The smartphone has given rise to a generation of multitaskers. It is the culture to be busy, in a hurry, and instantly available at all times. This has led to a pandemic of distracted drivers using their electronic devices behind the wheel. In recent years, the number of distracted drivers involved in accidents has risen dramatically. Every day, more than 1,000 people sustain injuries in crashes with distracted drivers.

If a distracted driver caused your recent collision, our Miami accident lawyers can help you find out if it could lead to a larger settlement.

Negligence and Negligence Per Se for Distracted Driving

Distracted driving is a type of driver behavior that could lead to a lawsuit based on either negligence or negligence per se. Negligence per se is “assumed” negligence because the individual broke the law. Florida’s cell phone laws are relatively lax compared to many states. It is legal to talk and drive but not text and drive.

If a driver was texting, emailing, using instant messenger, or otherwise sending messages on a cell phone at the time of your crash, you could potentially sue on the grounds of negligence per se for breaking the state’s cell phone laws. Proving this type of negligence may require accessing the driver’s phone records. A distracted driver may also be guilty of negligence in an accident, even if he or she didn’t technically break the law.

For example, if a driver was eating while operating the vehicle and struck a pedestrian in a crosswalk, he or she may still be responsible. Eating and driving isn’t illegal, but it could constitute negligence if it creates an unreasonable risk of harm to others. The injured party would have to prove the driver’s actions made him or her incapable of driving safely, resulting in the collision. If a reasonable and prudent driver would have done something else in the same circumstances to avoid the wreck, the defendant may be at fault because of negligence.
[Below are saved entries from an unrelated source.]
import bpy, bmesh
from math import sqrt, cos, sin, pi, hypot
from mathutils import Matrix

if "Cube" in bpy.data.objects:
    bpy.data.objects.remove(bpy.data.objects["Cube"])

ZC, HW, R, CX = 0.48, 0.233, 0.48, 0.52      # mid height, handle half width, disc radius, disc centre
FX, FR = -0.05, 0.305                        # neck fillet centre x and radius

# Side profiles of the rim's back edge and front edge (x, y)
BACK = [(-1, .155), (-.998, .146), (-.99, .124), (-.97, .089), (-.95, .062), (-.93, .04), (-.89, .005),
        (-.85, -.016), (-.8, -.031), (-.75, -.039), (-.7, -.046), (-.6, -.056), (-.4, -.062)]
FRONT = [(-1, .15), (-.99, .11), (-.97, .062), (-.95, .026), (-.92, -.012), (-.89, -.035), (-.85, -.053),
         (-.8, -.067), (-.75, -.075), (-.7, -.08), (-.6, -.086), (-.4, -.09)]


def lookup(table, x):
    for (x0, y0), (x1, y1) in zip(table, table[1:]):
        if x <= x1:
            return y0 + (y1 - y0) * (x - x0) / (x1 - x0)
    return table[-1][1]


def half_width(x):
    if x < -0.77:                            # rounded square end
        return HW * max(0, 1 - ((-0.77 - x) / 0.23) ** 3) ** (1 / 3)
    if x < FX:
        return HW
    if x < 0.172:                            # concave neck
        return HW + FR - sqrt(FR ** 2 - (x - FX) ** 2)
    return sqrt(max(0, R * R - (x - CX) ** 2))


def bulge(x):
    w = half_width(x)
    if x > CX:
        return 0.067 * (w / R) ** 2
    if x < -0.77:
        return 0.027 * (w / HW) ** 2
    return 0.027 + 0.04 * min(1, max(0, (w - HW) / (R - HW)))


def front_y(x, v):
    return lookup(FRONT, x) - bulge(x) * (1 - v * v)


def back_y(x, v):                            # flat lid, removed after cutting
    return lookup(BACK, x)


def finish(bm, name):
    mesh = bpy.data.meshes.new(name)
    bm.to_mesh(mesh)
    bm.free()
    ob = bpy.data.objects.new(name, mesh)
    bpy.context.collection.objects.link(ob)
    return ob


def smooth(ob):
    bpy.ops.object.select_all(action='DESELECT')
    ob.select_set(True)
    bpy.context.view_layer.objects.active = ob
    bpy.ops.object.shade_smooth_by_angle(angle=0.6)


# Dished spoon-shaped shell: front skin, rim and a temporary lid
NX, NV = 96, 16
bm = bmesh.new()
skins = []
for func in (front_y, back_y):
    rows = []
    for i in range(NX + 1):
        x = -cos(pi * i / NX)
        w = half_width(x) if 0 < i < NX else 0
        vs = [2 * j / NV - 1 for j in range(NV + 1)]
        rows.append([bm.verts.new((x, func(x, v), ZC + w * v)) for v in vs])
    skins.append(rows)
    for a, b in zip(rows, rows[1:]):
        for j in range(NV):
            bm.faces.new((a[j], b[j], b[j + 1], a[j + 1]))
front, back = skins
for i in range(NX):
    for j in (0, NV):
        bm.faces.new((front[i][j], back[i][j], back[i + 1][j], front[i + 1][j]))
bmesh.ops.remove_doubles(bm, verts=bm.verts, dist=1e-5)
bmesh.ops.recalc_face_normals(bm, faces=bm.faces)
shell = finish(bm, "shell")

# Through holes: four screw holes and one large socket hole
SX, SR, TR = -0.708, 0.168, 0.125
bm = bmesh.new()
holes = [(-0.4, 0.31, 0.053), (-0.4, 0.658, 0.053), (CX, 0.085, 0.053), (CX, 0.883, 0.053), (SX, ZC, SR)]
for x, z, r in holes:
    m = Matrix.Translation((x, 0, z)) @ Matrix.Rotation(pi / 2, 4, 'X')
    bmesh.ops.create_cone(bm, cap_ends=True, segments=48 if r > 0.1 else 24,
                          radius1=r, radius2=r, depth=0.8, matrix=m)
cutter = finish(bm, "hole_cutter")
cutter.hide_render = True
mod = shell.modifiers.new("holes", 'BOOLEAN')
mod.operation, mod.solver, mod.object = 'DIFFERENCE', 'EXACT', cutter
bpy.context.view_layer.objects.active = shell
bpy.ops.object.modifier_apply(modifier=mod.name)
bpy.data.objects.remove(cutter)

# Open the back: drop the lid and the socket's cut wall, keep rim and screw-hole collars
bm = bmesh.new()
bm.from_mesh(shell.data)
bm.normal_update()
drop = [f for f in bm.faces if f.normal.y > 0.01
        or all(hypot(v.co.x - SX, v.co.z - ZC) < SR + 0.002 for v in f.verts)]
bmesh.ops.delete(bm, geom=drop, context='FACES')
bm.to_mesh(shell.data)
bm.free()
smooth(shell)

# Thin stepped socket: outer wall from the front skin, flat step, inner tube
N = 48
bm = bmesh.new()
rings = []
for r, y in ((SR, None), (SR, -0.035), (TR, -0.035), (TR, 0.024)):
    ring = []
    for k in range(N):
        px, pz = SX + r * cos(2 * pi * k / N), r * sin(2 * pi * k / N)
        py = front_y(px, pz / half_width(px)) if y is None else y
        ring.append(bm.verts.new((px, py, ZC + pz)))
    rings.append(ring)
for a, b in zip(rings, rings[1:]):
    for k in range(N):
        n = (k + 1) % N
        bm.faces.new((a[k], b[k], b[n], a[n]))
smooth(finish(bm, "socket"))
Compensation for Distracted Driving Accidents

In many cases, a plaintiff can receive more money when he or she can prove that something distracted the other driver, compared to if the other driver was operating the vehicle diligently. It is typically easier to prove negligence in distracted driving cases using eyewitness testimony and other evidence from the crash. It may even be possible to sue a third party for causing the driver’s distraction. Some examples might be the passenger in the vehicle or the developer of the app the driver was using. There was a recent lawsuit against Snapchat for this reason, although the judge ruled in favor of the defendant.

Another reason plaintiffs may be eligible for greater compensation in distracted driving accidents is the opportunity for punitive damages. Punitive damages are rare in personal injury claims, but they are possible. The court may award punitive damages to punish a defendant for intentional misconduct or gross negligence. Since cell phone usage is a commonly understood risk while driving, the courts may assert that the driver knew or reasonably should have known of the risk of harm and was therefore grossly negligent in performing the activity anyway. Speaking with an attorney can help an injured party valuate a specific distracted-driving claim in Miami.